Every fall, the staff at The Nature Conservancy’s Dunn Ranch Prairie gear up for an exciting – and important – day: the bison roundup. “The roundup is held each year so we can give vaccinations, sort off any excess animals that we want to sell, and check on the overall health of the herd. We vaccinate for pink eye, worms, blackleg, brucellosis and other common bovine diseases,” said Randy Arndt, The Conservancy’s Grand River Grasslands Manager.
The roundup is also a time where data can be collected from, or equipment added to, the bison for research studies. For example, in past years, the Conservancy has added cameras to the bison collars for vegetation studies or GPS devices to record movement of the herd. This year, tail hair follicles were collected from all the bison for genetic analysis. “Our bison originally came from Wind Cave National Park in South Dakota, which is a genetically pure bison herd. Texas A&M University is going to study the genetic diversity of our herd at Dunn Ranch Prairie and compare it to the genetic diversity of the original Wind Cave herd to see if our management is maintaining all the genetic diversity of the Wind Cave lineage,” said Arndt.
Check out this video from the 2017 bison roundup to see the staff - and bison - in action!
Staff and volunteers spend weeks preparing for the annual bison roundup at Dunn Ranch Prairie.
Bison are moved through holding pens in small groups.
Bison are moved into a circular enclosure called a tub. A gate (left) is slowly moved around the tub to herd bison into individual chutes.

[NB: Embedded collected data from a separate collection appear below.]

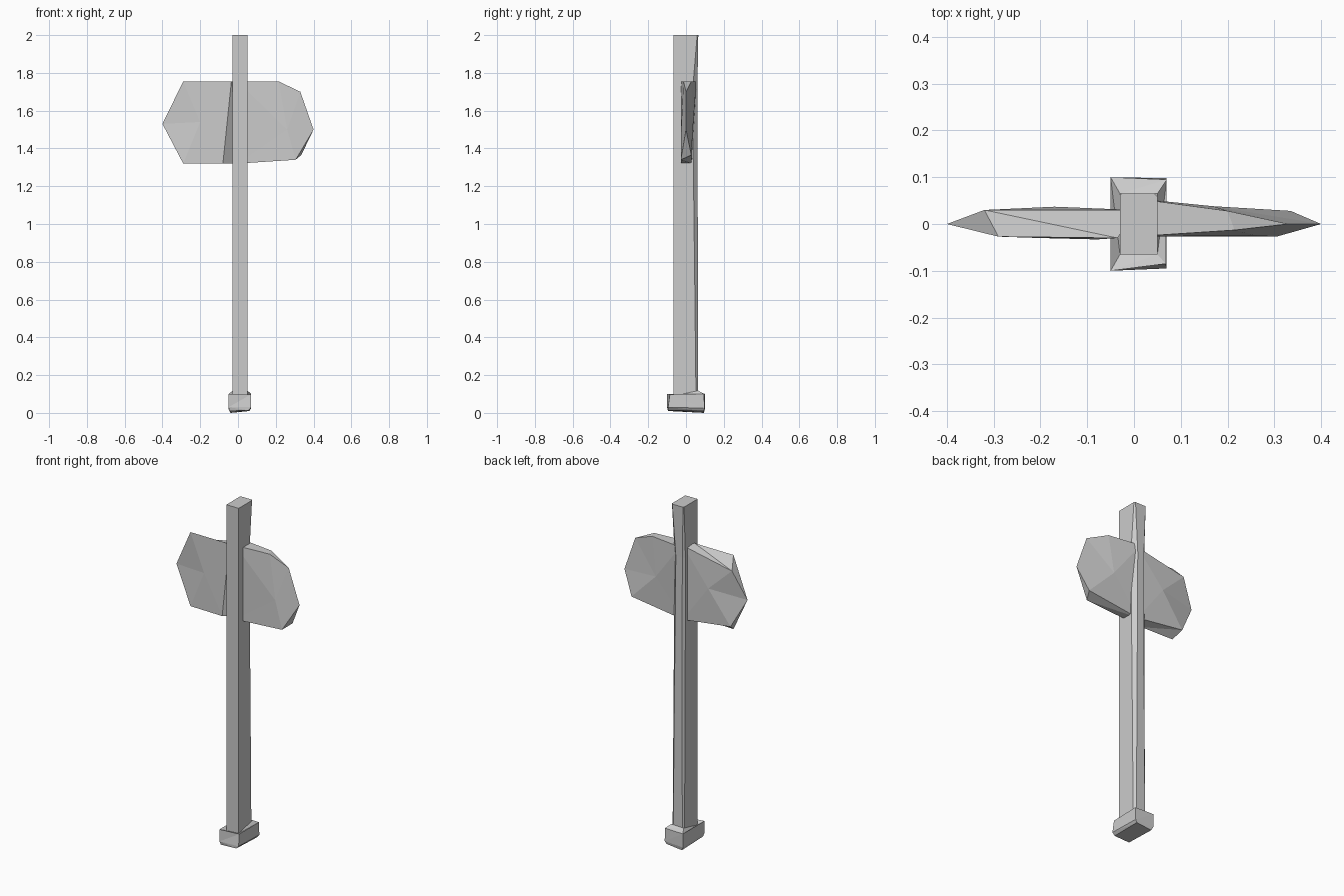
import bpy, bmesh

if "Cube" in bpy.data.objects:
    bpy.data.objects.remove(bpy.data.objects["Cube"])

stone = bpy.data.materials.new("light grey")
stone.diffuse_color = (0.6, 0.6, 0.6, 1)
stone.use_nodes = True
stone.node_tree.nodes["Principled BSDF"].inputs["Base Color"].default_value = stone.diffuse_color


def finish(name, bm):
    bmesh.ops.remove_doubles(bm, verts=bm.verts, dist=0.0005)
    bmesh.ops.triangulate(bm, faces=[f for f in bm.faces if len(f.verts) == 4])
    bmesh.ops.recalc_face_normals(bm, faces=bm.faces)
    mesh = bpy.data.meshes.new(name)
    bm.to_mesh(mesh)
    bm.free()
    mesh.materials.append(stone)
    bpy.context.collection.objects.link(bpy.data.objects.new(name, mesh))


def bridge(bm, a, b):
    n = len(a)
    for i in range(n):
        j = (i + 1) % n
        bm.faces.new((a[i], a[j], b[j], b[i]))


def loft(name, rings):
    """Skin a stack of closed rings and cap both ends."""
    bm = bmesh.new()
    loops = [[bm.verts.new(p) for p in ring] for ring in rings]
    for a, b in zip(loops, loops[1:]):
        bridge(bm, a, b)
    bm.faces.new(loops[0])
    bm.faces.new(loops[-1])
    finish(name, bm)


def blade(name, front, back, front_hub, back_hub):
    """Chipped blade: two matching outlines, each fanned to a hub point."""
    bm = bmesh.new()
    loops = [[bm.verts.new(p) for p in ring] for ring in (front, back)]
    bridge(bm, *loops)
    for loop, hub in zip(loops, (front_hub, back_hub)):
        h = bm.verts.new(hub)
        for i in range(len(loop)):
            bm.faces.new((loop[i], loop[(i + 1) % len(loop)], h))
    # shared rim points collapse the quads between them
    bmesh.ops.dissolve_degenerate(bm, dist=0.0005, edges=bm.edges)
    finish(name, bm)


# Handle: square front, chipped back corners that close up towards the top
def handle_ring(z, left_cut, right_cut, back):
    return [(-0.03, -0.065, z), (0.05, -0.065, z),
            (0.05, back - right_cut, z), (0.05 - right_cut, back, z),
            (-0.03 + left_cut, back, z), (-0.03, back - left_cut, z)]


loft("handle", [handle_ring(0.06, 0.008, 0.012, 0.065),
                handle_ring(0.8, 0.012, 0.018, 0.063),
                handle_ring(1.7, 0.012, 0.026, 0.06),
                handle_ring(2.0, 0.004, 0.006, 0.065)])

# Pommel: rough block with a slightly dished top
loft("pommel", [
    [(-0.045, -0.095, 0.01), (0.055, -0.095, 0.014), (0.06, 0.095, 0.01), (-0.04, 0.095, 0.0)],
    [(-0.05, -0.1, 0.03), (0.07, -0.095, 0.03), (0.07, 0.098, 0.025), (-0.05, 0.1, 0.02)],
    [(-0.05, -0.1, 0.1), (0.068, -0.085, 0.098), (0.07, 0.095, 0.1), (-0.05, 0.1, 0.1)],
    [(-0.03, -0.065, 0.085), (0.05, -0.065, 0.09), (0.05, 0.065, 0.118), (-0.03, 0.065, 0.115)]])

# Left blade, with a slanted chip beside the handle
tip = (-0.4, 0, 1.53)
blade("left_blade",
      [(-0.035, -0.03, 1.755), (-0.29, -0.027, 1.755), tip,
       (-0.29, -0.027, 1.32), (-0.08, -0.033, 1.32)],
      [(0.0, 0.03, 1.755), (-0.32, 0.03, 1.69), tip,
       (-0.31, 0.03, 1.36), (0.0, 0.03, 1.32)],
      (-0.2, -0.03, 1.54), (-0.17, 0.037, 1.55))

# Right blade, thick at the handle and thin along the top corner
tip = (0.4, 0, 1.5)
corner = (0.33, 0, 1.7)
blade("right_blade",
      [(0.0, -0.027, 1.755), (0.215, -0.013, 1.755), corner, tip,
       (0.305, -0.027, 1.34), (0.0, -0.027, 1.32)],
      [(0.0, 0.055, 1.755), (0.2, 0.028, 1.755), corner, tip,
       (0.335, 0.028, 1.365), (0.0, 0.03, 1.32)],
      (0.26, -0.025, 1.5), (0.17, 0.038, 1.53))
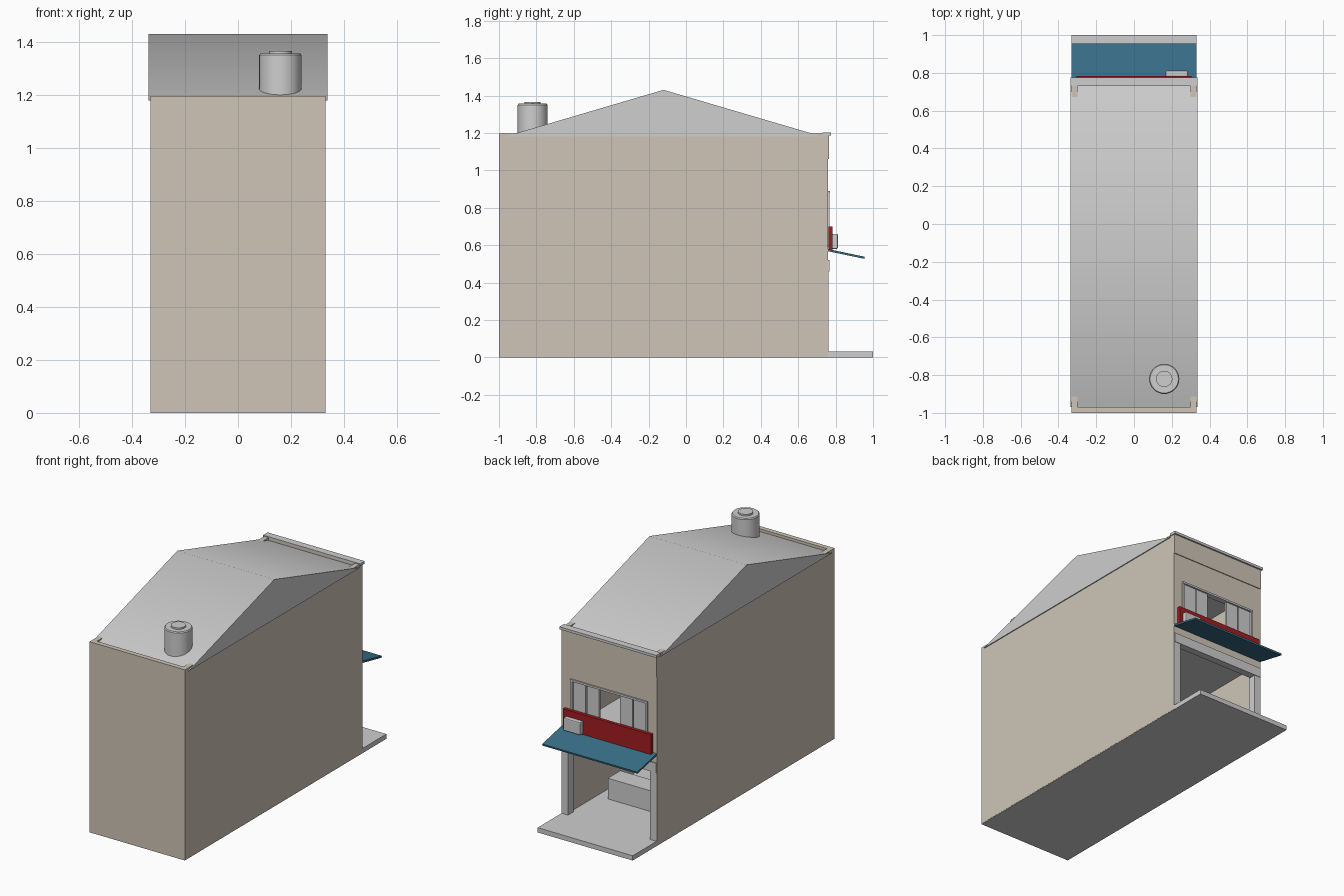
import bpy, bmesh, math

if "Cube" in bpy.data.objects:
    bpy.data.objects.remove(bpy.data.objects["Cube"])


def material(name, rgb):
    m = bpy.data.materials.new(name)
    m.diffuse_color = (*rgb, 1)
    m.use_nodes = True
    m.node_tree.nodes["Principled BSDF"].inputs["Base Color"].default_value = m.diffuse_color
    return m


TAN = material("tan plaster", (0.62, 0.56, 0.47))
GREY = material("light grey", (0.62, 0.62, 0.62))
RED = material("dark red", (0.36, 0.012, 0.015))
TEAL = material("teal", (0.04, 0.16, 0.25))


def finish(name, bm, mat):
    bmesh.ops.recalc_face_normals(bm, faces=bm.faces)
    me = bpy.data.meshes.new(name)
    bm.to_mesh(me)
    bm.free()
    me.materials.append(mat)
    ob = bpy.data.objects.new(name, me)
    bpy.context.collection.objects.link(ob)
    return ob


def box(name, x, y, z, mat, bevel=0):
    """Box from (min, max) ranges on each axis."""
    bm = bmesh.new()
    bmesh.ops.create_cube(bm, size=1)
    for v in bm.verts:
        v.co = [r[0] if c < 0 else r[1] for c, r in zip(v.co, (x, y, z))]
    if bevel:
        bmesh.ops.bevel(bm, geom=bm.edges[:], offset=bevel, segments=2,
                        affect='EDGES', profile=0.5)
    return finish(name, bm, mat)


def extrude_x(name, profile, half, mat):
    """Extrude a (y, z) profile symmetrically along x."""
    bm = bmesh.new()
    f = bm.faces.new([bm.verts.new((-half, y, z)) for y, z in profile])
    r = bmesh.ops.extrude_face_region(bm, geom=[f])
    for v in r["geom"]:
        if isinstance(v, bmesh.types.BMVert):
            v.co.x = half
    return finish(name, bm, mat)


def smooth(ob, angle):
    bpy.ops.object.select_all(action='DESELECT')
    ob.select_set(True)
    bpy.context.view_layer.objects.active = ob
    bpy.ops.object.shade_smooth_by_angle(angle=math.radians(angle))


W, BACK, FRONT, T, TOP = 0.33, -1.0, 0.76, 0.03, 1.197

# Slabs: ground with pavement, upper floor, ceiling
box("ground_slab", (-W, W), (BACK + 0.001, 1.0), (0, 0.03), GREY)
for n, z in (("upper_floor", 0.53), ("ceiling", 1.03)):
    box(n, (-W + 0.002, W - 0.002), (BACK + 0.002, FRONT - 0.002), (z, z + 0.03), GREY)

# Side and back walls
for s in (-1, 1):
    xs = sorted((s * (W + 0.001), s * (W - T)))
    box("side_wall", xs, (BACK, FRONT), (0.003, TOP), TAN)
box("back_wall", (-W + T, W - T), (BACK, BACK + T), (0.003, TOP), TAN)

# Upper facade around the window opening
FY = (FRONT - T, FRONT)
WX, WZ0, WZ1 = 0.26, 0.60, 0.88
box("facade_below_window", (-W + T, W - T), FY, (0.51, WZ0), TAN)
box("facade_above_window", (-W + T, W - T), FY, (WZ1, TOP), TAN)
for s in (-1, 1):
    box("facade_jamb", sorted((s * WX, s * (W - T))), FY, (WZ0, WZ1), TAN)
box("parapet_band", (-W, W), (FRONT - T, FRONT + 0.005), (1.06, 1.19), TAN)
box("cornice", (-0.337, 0.337), (0.73, 0.775), (1.187, 1.203), GREY)

# Window frame and folding shutters
box("window_head", (-0.268, 0.268), (0.74, 0.769), (0.878, 0.89), GREY)
box("window_sill", (-0.268, 0.268), (0.74, 0.769), (0.59, 0.602), GREY)
for s in (-1, 1):
    box("window_post", sorted((s * 0.256, s * 0.268)), (0.74, 0.767), (WZ0, WZ1), GREY)
    for a in (0.072, 0.166):
        box("shutter", sorted((s * a, s * (a + 0.086))), (0.745, 0.758), (WZ0, WZ1), GREY)

# Shop opening frame
for s in (-1, 1):
    box("shop_post", sorted((s * 0.285, s * 0.328)), (0.71, 0.763), (0.03, 0.52), GREY)
box("shop_lintel", (-0.328, 0.328), (0.72, 0.766), (0.46, 0.52), GREY)

# Counter inside the shop
box("counter", (-0.22, 0.225), (0.33, 0.454), (0.03, 0.16), GREY)

# Sign board, air conditioner and awning
box("sign_board", (-0.305, 0.305), (0.762, 0.783), (0.575, 0.70), RED)
box("air_conditioner", (0.167, 0.284), (0.78, 0.812), (0.58, 0.66), GREY, 0.006)
extrude_x("awning", [(0.76, 0.567), (0.76, 0.579), (0.955, 0.538), (0.953, 0.527)], W, TEAL)

# Gable roof with softened ridge
roof = extrude_x("roof", [(-0.97, 1.18), (-0.12, 1.43), (0.73, 1.18)], 0.337, GREY)
smooth(roof, 45)

# Water tank, lathed from a profile
N = 32
bm = bmesh.new()
rings = []
for r, z in ((0.08, 1.18), (0.08, 1.35), (0.075, 1.356), (0.043, 1.356), (0.043, 1.366)):
    rings.append([bm.verts.new((0.16 + r * math.cos(2 * math.pi * i / N),
                                -0.82 + r * math.sin(2 * math.pi * i / N), z))
                  for i in range(N)])
for a, b in zip(rings, rings[1:]):
    for i in range(N):
        j = (i + 1) % N
        bm.faces.new((a[i], a[j], b[j], b[i]))
bm.faces.new(rings[0])
bm.faces.new(rings[-1])
smooth(finish("water_tank", bm, GREY), 35)
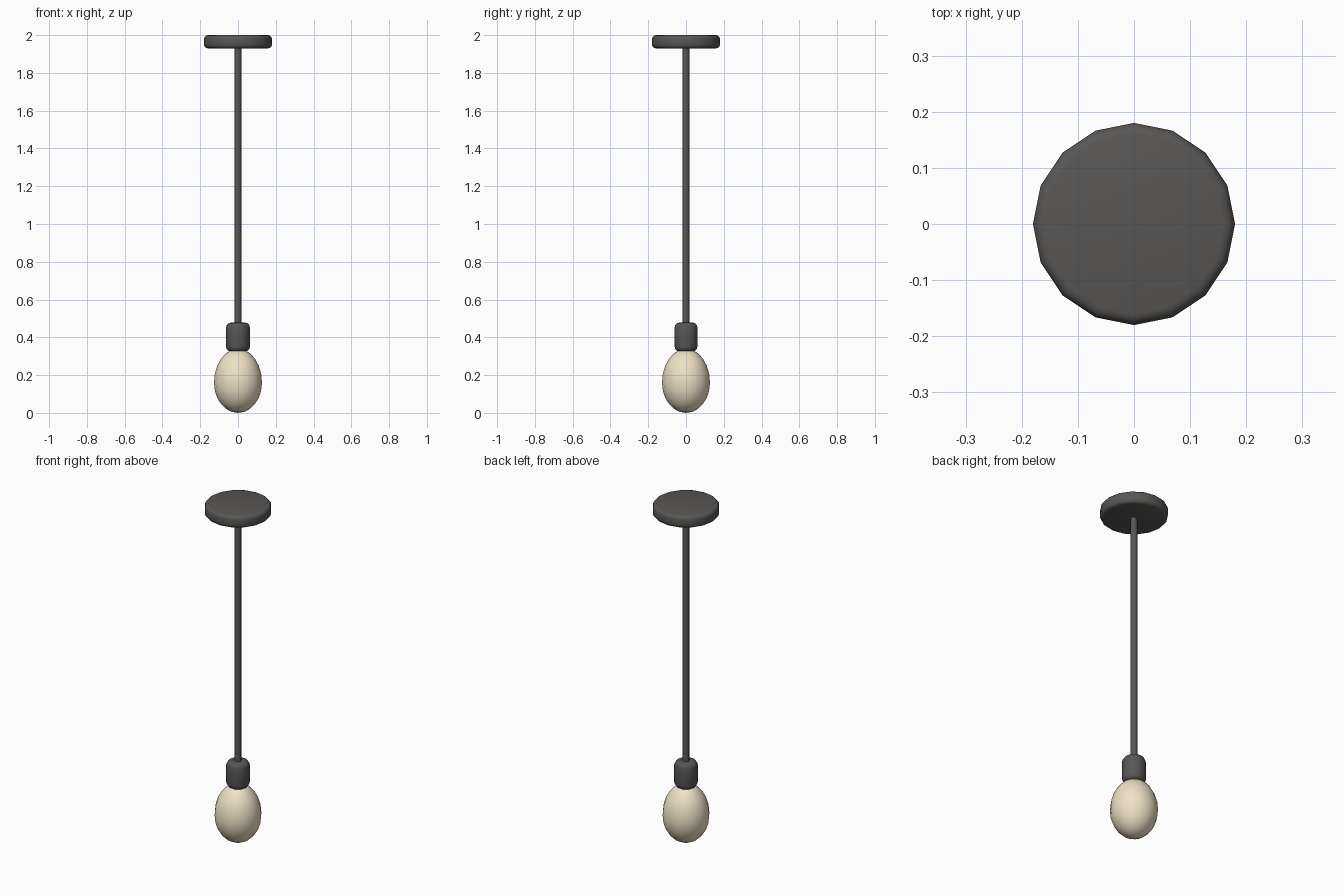
import bpy, bmesh
from math import sin, cos, pi, radians

if "Cube" in bpy.data.objects:
    bpy.data.objects.remove(bpy.data.objects["Cube"])


def material(name, rgb):
    m = bpy.data.materials.new(name)
    m.diffuse_color = (*rgb, 1)
    m.use_nodes = True
    m.node_tree.nodes["Principled BSDF"].inputs["Base Color"].default_value = m.diffuse_color
    return m


def lathe(name, profile, sides, mat):
    """Revolve (radius, z) points, listed bottom to top, around the z axis."""
    bm = bmesh.new()
    rings = []
    for r, z in profile:
        if r < 1e-5:
            rings.append([bm.verts.new((0, 0, z))] * sides)
        else:
            rings.append([bm.verts.new((r * cos(2 * pi * i / sides),
                                        r * sin(2 * pi * i / sides), z))
                          for i in range(sides)])
    for a, b in zip(rings, rings[1:]):
        for i in range(sides):
            j = (i + 1) % sides
            bm.faces.new(list(dict.fromkeys((a[i], a[j], b[j], b[i]))))
    # Flat end caps
    if profile[0][0] > 1e-5:
        bm.faces.new(rings[0][::-1])
    if profile[-1][0] > 1e-5:
        bm.faces.new(rings[-1])
    mesh = bpy.data.meshes.new(name)
    bm.to_mesh(mesh)
    bm.free()
    ob = bpy.data.objects.new(name, mesh)
    bpy.context.collection.objects.link(ob)
    mesh.materials.append(mat)
    bpy.ops.object.select_all(action='DESELECT')
    ob.select_set(True)
    bpy.context.view_layer.objects.active = ob
    bpy.ops.object.shade_smooth_by_angle(angle=radians(50))
    return ob


def rounded(radius, z0, z1, bevel, steps=3):
    """Profile of a cylinder with rounded rims."""
    arc = [pi / 2 * k / steps for k in range(steps + 1)]
    low = [(radius - bevel + bevel * sin(t), z0 + bevel - bevel * cos(t)) for t in arc]
    high = [(r, z0 + z1 - z) for r, z in reversed(low)]
    return low + high


dark = material("dark_metal", (0.10, 0.095, 0.09))
cream = material("warm_glass", (0.85, 0.76, 0.56))

# Ceiling plate, cord and socket
lathe("ceiling_plate", rounded(0.18, 1.93, 2.0, 0.02), 16, dark)
lathe("cord", [(0.018, 0.46), (0.018, 1.94)], 8, dark)
lathe("socket", rounded(0.063, 0.325, 0.478, 0.025), 10, dark)

# Egg-shaped bulb, longer towards the socket
egg = []
for k in range(13):
    t = -pi / 2 + pi * k / 12
    half = 0.18 if t > 0 else 0.16
    egg.append((0.127 * cos(t), 0.16 + half * sin(t)))
lathe("bulb", egg, 16, cream)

Bison are moved one at a time into the squeeze chute, which safely holds the bison still while staff administer routine vaccinations and tests.
The bison are scanned for an id chip, which gives key information about each animal.
After each bison is identified, conservation assistant Hilary Haley (front left) relays key data to the veterinarian and the handlers.
Some bison are fitted with tracking collars to learn about their grazing habits and other behaviors. The research is part of a project funded by the Committee for Research and Exploration of the National Geographic Society, researchers from Wildlife Intel, the College of Environmental Science and Forestry, and Washington University in St. Louis.
After just a few minutes in the squeeze chute, the bison are released into the corral.
The bison are then released back onto the open prairie, where they are benefiting native plants, birds, insects, and other animals.